  • However, even in this trial, conducted at experienced centers, two subjects were inadvertently given a 1:3.2 dilution vaccine. Thus, if vaccine is to be diluted in an emergency, where global demand exceeds vaccine capacity, careful planning must be conducted in advance. Provisions to have an adequate amount of diluent and bifurcated needles on hand need to be made in advance.

  • In addition, the authors believe that vaccination techniques may have influenced the lower take rates for the 1:100 dilution of Dryvax in one of the study sites. This reinforces the concept that high take rates can only be achieved through the use of adequate vaccination technique.

One important note: The ACAM2000, the new smallpox Vero cell-culture vaccine purchased by the U.S. government for the SNS, cannot be diluted. In a previous study, virus titers in the undiluted ACAM2000 vaccine were only approximately 106.5 pfu/mL, considerably lower than titers present in the stored Dryvax and Wetvax vaccines [3].

References

  1. Frey SE, Couch RB, Tacket CO, et al. Clinical responses to undiluted and diluted smallpox vaccine. N Engl J Med 2002;346:1265-74.

  2. Talbot TR, Stapleton JT, Brady RC, et al. Vaccination success rate and reaction profile with diluted and undiluted smallpox vaccine: a randomized controlled trial. JAMA 2004;292:1205-12.

  3. Artenstein AW, Johnson C, Marbury TC, et al. A novel, cell culture-derived smallpox vaccine in vaccinia-naive adults. Vaccine 2005;23:3301-9.

  4. Couch RB, Winokur PL, Edwards KM, et al. Reducing the dose of smallpox vaccine reduces vaccine-associated morbidity without reducing vaccination success rates or immune responses. The Journal of Infectious Diseases 2007;195:826-32.

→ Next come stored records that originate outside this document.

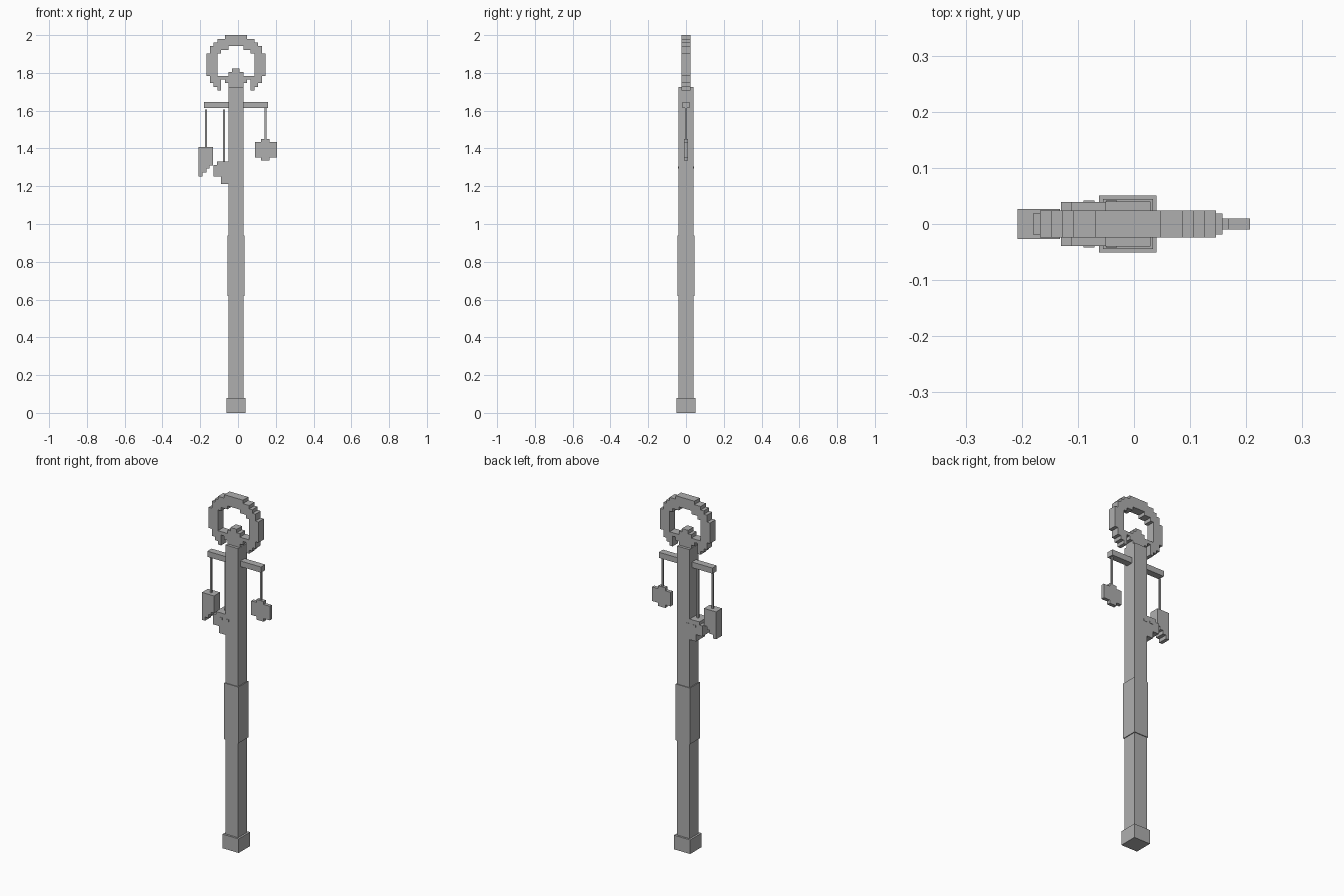
import bpy
import bmesh
from mathutils import Vector

cube = bpy.data.objects.get("Cube")
if cube:
    bpy.data.objects.remove(cube, do_unlink=True)

GREY = (0.43, 0.43, 0.43, 1.0)
grey = bpy.data.materials.new("plain grey")
grey.use_nodes = True
grey.diffuse_color = GREY
grey.node_tree.nodes["Principled BSDF"].inputs["Base Color"].default_value = GREY

AXIS = -0.011   # x of the staff's centre line
CELL = 0.0196   # step size of the ring


def finish(name, bm):
    bmesh.ops.recalc_face_normals(bm, faces=bm.faces)
    mesh = bpy.data.meshes.new(name)
    bm.to_mesh(mesh)
    bm.free()
    mesh.materials.append(grey)
    obj = bpy.data.objects.new(name, mesh)
    bpy.context.collection.objects.link(obj)
    return obj


def box(name, x0, x1, z0, z1, half_y):
    bm = bmesh.new()
    bmesh.ops.create_cube(bm, size=1)
    for v in bm.verts:
        v.co = ((x0 + x1) / 2 + v.co.x * (x1 - x0), v.co.y * 2 * half_y,
                (z0 + z1) / 2 + v.co.z * (z1 - z0))
    return finish(name, bm)


def thicken(name, bm, half_y):
    """Extrude flat faces lying at y = -half_y through to +half_y."""
    out = bmesh.ops.extrude_face_region(bm, geom=bm.faces[:], use_keep_orig=True)
    moved = [g for g in out["geom"] if isinstance(g, bmesh.types.BMVert)]
    bmesh.ops.translate(bm, verts=moved, vec=Vector((0, 2 * half_y, 0)))
    return finish(name, bm)


def plate(name, outline, half_y):
    bm = bmesh.new()
    bm.faces.new([bm.verts.new((x, -half_y, z)) for x, z in outline])
    return thicken(name, bm, half_y)


def post(name, half, z0, z1):
    return box(name, AXIS - half, AXIS + half, z0, z1, half)


# Staff
post("staff_pole", 0.04, 0, 1.725)
post("staff_grip", 0.0445, 0.62, 0.94)
post("staff_foot", 0.051, 0, 0.08)

# Stepped ring: rows from the top, each with the spans filled on either side
rows = ([[(0, 3)], [(0, 5)], [(0, 6)], [(2, 7)], [(4, 7)]]
        + [[(5, 8)]] * 4
        + [[(0, 1), (5, 8)], [(0, 2), (5, 8)], [(0, 7)],
           [(0, 3), (4, 7)], [(0, 2), (4, 6)], [(0, 2), (4, 5)]])
bm = bmesh.new()
for r, spans in enumerate(rows):
    z = 2 - r * CELL
    for a, b in spans:
        for c in range(a, b):
            for side in (-1, 1):
                xa, xb = AXIS + side * c * CELL, AXIS + side * (c + 1) * CELL
                corners = [(xa, z), (xb, z), (xb, z - CELL), (xa, z - CELL)]
                bm.faces.new([bm.verts.new((x, -0.024, h))
                              for x, h in corners[::side]])
bmesh.ops.remove_doubles(bm, verts=bm.verts, dist=0.001)
thicken("head_ring", bm, 0.024)

# Crossbar and hanging cords
box("crossbar", -0.18, 0.158, 1.615, 1.647, 0.019)
for name, x, z0, z1 in (("right_cord", -0.169, 1.40, 1.607),
                        ("inner_cord", -0.075, 1.32, 1.607),
                        ("left_cord", 0.146, 1.44, 1.617)):
    box(name, x - 0.005, x + 0.005, z0, z1, 0.005)

# Hanging charms
plate("right_charm", [(-0.208, 1.408), (-0.132, 1.408), (-0.132, 1.31),
                      (-0.15, 1.31), (-0.15, 1.293), (-0.168, 1.293),
                      (-0.168, 1.273), (-0.188, 1.273), (-0.188, 1.252),
                      (-0.208, 1.252)], 0.027)
plate("left_charm", [(0.09, 1.353), (0.123, 1.353), (0.123, 1.335),
                     (0.168, 1.335), (0.168, 1.353), (0.207, 1.353),
                     (0.207, 1.433), (0.168, 1.433), (0.168, 1.45),
                     (0.123, 1.45), (0.123, 1.433), (0.09, 1.433)], 0.01)

# Side bracket with its pegs
plate("side_bracket", [(-0.13, 1.312), (-0.112, 1.312), (-0.112, 1.33),
                       (-0.04, 1.33), (-0.04, 1.213), (-0.091, 1.213),
                       (-0.091, 1.252), (-0.13, 1.252)], 0.0395)
for i, x in enumerate((-0.08, -0.04)):
    box(f"bracket_peg_{i + 1}", x - 0.01, x + 0.01, 1.293, 1.305, 0.042)
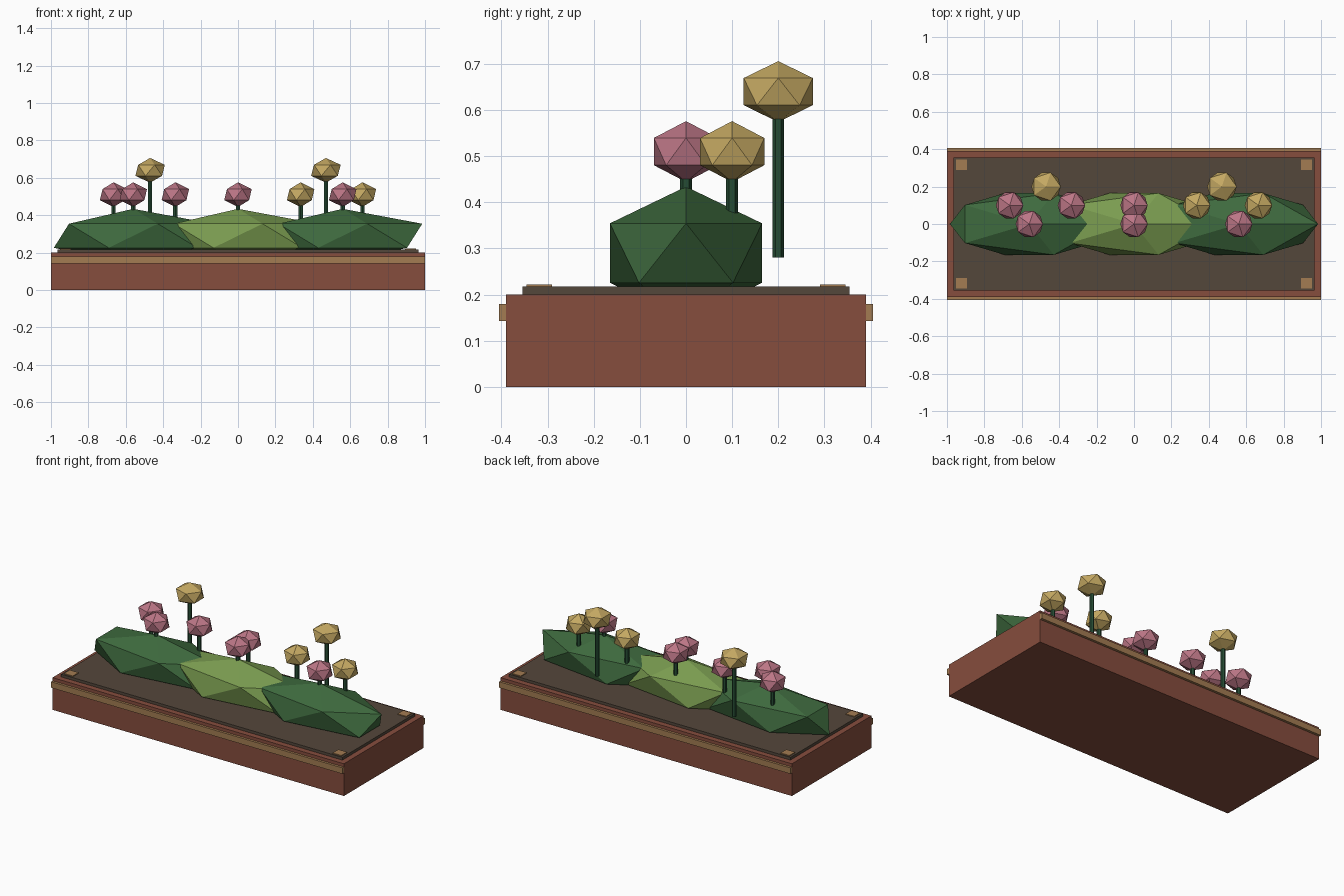
import bpy
from mathutils import Vector

cube = bpy.data.objects.get("Cube")
if cube:
    bpy.data.objects.remove(cube, do_unlink=True)


def material(name, rgb):
    # sRGB 0-255 to linear
    lin = [((c / 255 + 0.055) / 1.055) ** 2.4 for c in rgb] + [1]
    m = bpy.data.materials.new(name)
    m.use_nodes = True
    m.diffuse_color = lin
    m.node_tree.nodes["Principled BSDF"].inputs["Base Color"].default_value = lin
    return m


brick = material("brick red", (134, 77, 61))
soil = material("soil brown", (84, 71, 59))
wood = material("tan wood", (163, 124, 82))
dark_leaf = material("dark green", (62, 106, 62))
light_leaf = material("light green", (122, 156, 80))
stem_green = material("stem green", (38, 76, 52))
pink = material("dusty pink", (188, 118, 134))
gold = material("gold", (196, 168, 98))


def finish(name, mat):
    obj = bpy.context.object
    obj.name = name
    obj.data.materials.append(mat)
    return obj


def box(name, mat, low, high):
    low, high = Vector(low), Vector(high)
    bpy.ops.mesh.primitive_cube_add(size=1, location=(low + high) / 2)
    obj = finish(name, mat)
    obj.scale = high - low


def blob(name, mat, center, scale):
    bpy.ops.mesh.primitive_ico_sphere_add(subdivisions=1, radius=1, location=center)
    finish(name, mat).scale = scale


def flower(name, mat, x, y, z, radius):
    bottom = z - 0.36 if y > 0.15 else z - 0.23
    bpy.ops.mesh.primitive_cylinder_add(vertices=6, radius=0.013, depth=z - bottom,
                                        location=(x, y, (z + bottom) / 2))
    finish(name + "_stem", stem_green)
    blob(name + "_head", mat, (x, y, z), (radius, radius, 0.066))


# Planter body and soil
box("planter", brick, (-1, -0.39, 0), (1, 0.39, 0.2))
box("soil", soil, (-0.965, -0.355, 0.19), (0.965, 0.355, 0.217))

# Side trims and corner pads
for side, s in (("front", -1), ("back", 1)):
    box(side + "_trim", wood, (-1, s * 0.397 - 0.008, 0.143), (1, s * 0.397 + 0.008, 0.18))
    for end, e in (("right", -1), ("left", 1)):
        x, y = e * 0.922, s * 0.318
        box(f"{side}_{end}_corner_pad", wood,
            (x - 0.03, y - 0.028, 0.21), (x + 0.03, y + 0.028, 0.222))

# Faceted bushes
for name, x, mat in (("right", -0.56, dark_leaf), ("middle", 0, light_leaf),
                     ("left", 0.56, dark_leaf)):
    blob(name + "_bush", mat, (x, 0, 0.29), (0.475, 0.194, 0.144))

# Flowers
for i, (x, y) in enumerate(((-0.665, 0.1), (-0.56, 0), (-0.335, 0.1),
                            (0, 0.1), (0, 0), (0.56, 0))):
    flower(f"pink_flower_{i + 1}", pink, x, y, 0.51, 0.082)
for i, x in enumerate((0.335, 0.665)):
    flower(f"gold_flower_{i + 1}", gold, x, 0.1, 0.51, 0.082)
for i, x in enumerate((-0.47, 0.47)):
    flower(f"tall_gold_flower_{i + 1}", gold, x, 0.2, 0.64, 0.088)
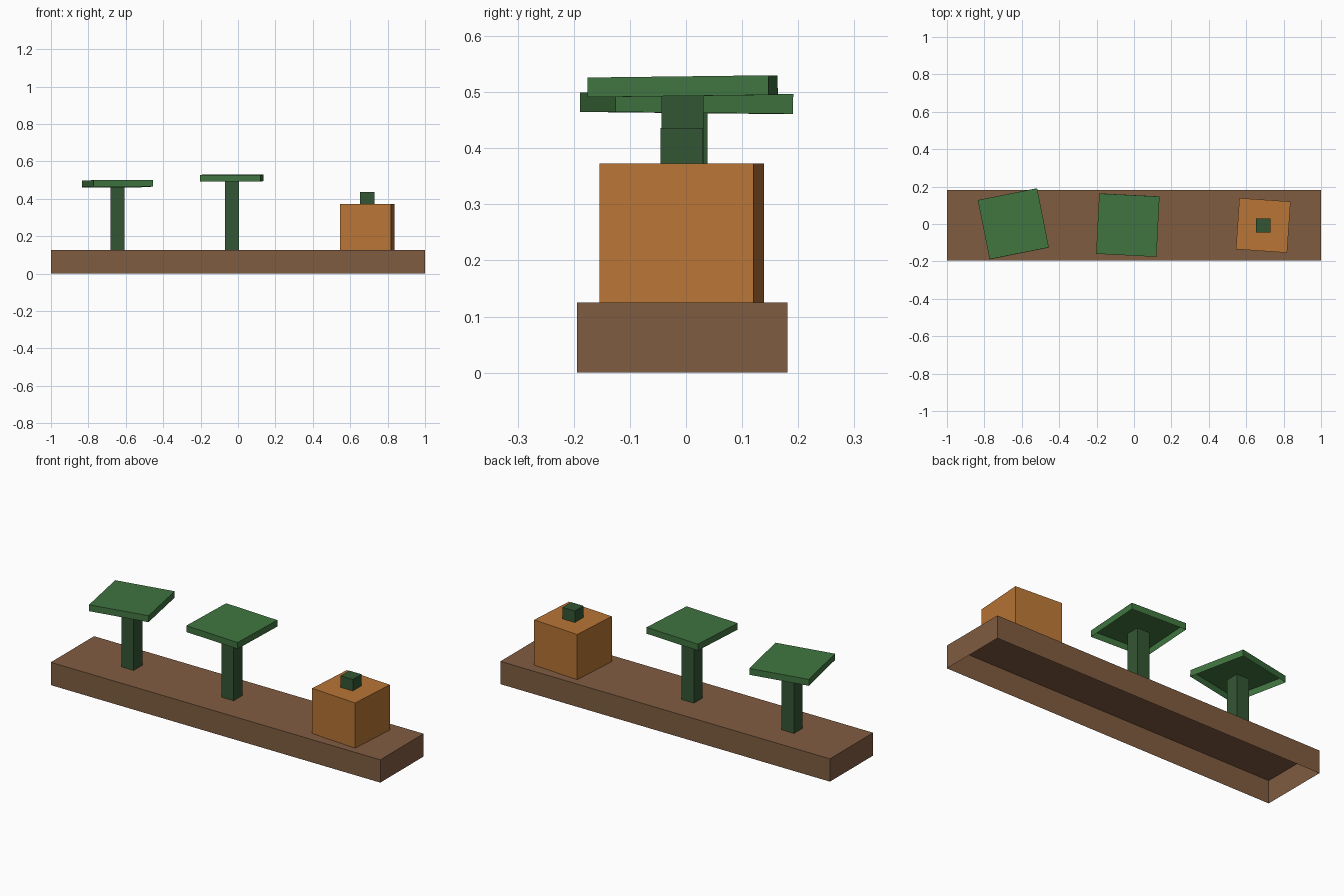
import bpy
import bmesh
from math import radians
from mathutils import Euler

cube = bpy.data.objects.get("Cube")
if cube:
    bpy.data.objects.remove(cube, do_unlink=True)


def make_material(name, rgb):
    """Flat colour from 0-255 display values, stored as linear."""
    linear = [((c / 255 + 0.055) / 1.055) ** 2.4 for c in rgb] + [1.0]
    mat = bpy.data.materials.new(name)
    mat.use_nodes = True
    mat.diffuse_color = linear
    mat.node_tree.nodes["Principled BSDF"].inputs["Base Color"].default_value = linear
    return mat


soil = make_material("brown_soil", (128, 92, 65))
orange = make_material("orange_skin", (184, 117, 53))
leaf = make_material("leaf_green", (64, 117, 64))
stalk = make_material("stalk_green", (52, 86, 52))


def open_box(name, mat, center, z, size, turn=0, tilt=0):
    """Box without an underside, standing on height z."""
    bm = bmesh.new()
    bmesh.ops.create_cube(bm, size=1)
    bmesh.ops.scale(bm, vec=size, verts=bm.verts)
    underside = [f for f in bm.faces if f.normal.z < -0.5]
    bmesh.ops.delete(bm, geom=underside, context="FACES_ONLY")
    mesh = bpy.data.meshes.new(name)
    bm.to_mesh(mesh)
    bm.free()
    mesh.materials.append(mat)
    obj = bpy.data.objects.new(name, mesh)
    obj.location = (center[0], center[1], z + size[2] / 2)
    obj.rotation_euler = Euler((radians(tilt), 0, radians(turn)))
    bpy.context.collection.objects.link(obj)
    return obj


# Soil bed
bed_top = 0.125
open_box("soil_bed", soil, (0, -0.007), 0, (2, 0.375, bed_top))

# Two sprouts: square stem with a slightly tilted flat leaf on top
stem_width = 0.075
leaf_size = (0.323, 0.323, 0.035)
sprouts = [
    ("right", (-0.645, 0.001), 0.463, 11.3, -0.6),
    ("middle", (-0.033, -0.006), 0.493, -2.9, 0.7),
]
for side, center, height, turn, tilt in sprouts:
    open_box(side + "_stem", stalk, center, bed_top,
             (stem_width, stem_width, height - bed_top))
    open_box(side + "_leaf", leaf, center, height, leaf_size, turn, tilt)

# Square pumpkin with a stub on top
pumpkin_center = (0.691, -0.0075)
pumpkin_top = 0.373
open_box("pumpkin", orange, pumpkin_center, bed_top,
         (0.2745, 0.2745, pumpkin_top - bed_top), turn=-3.9)
open_box("pumpkin_stub", stalk, pumpkin_center, pumpkin_top,
         (stem_width, stem_width, 0.063))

  5. Crittenton E, Davis A, Hoffmann KK, Rutala WA, Weber DJ. Semipermeable dressing used to cover smallpox vaccination sites as a cause of skin damage. Infect Control Hosp Epidemiol 2004;25:96.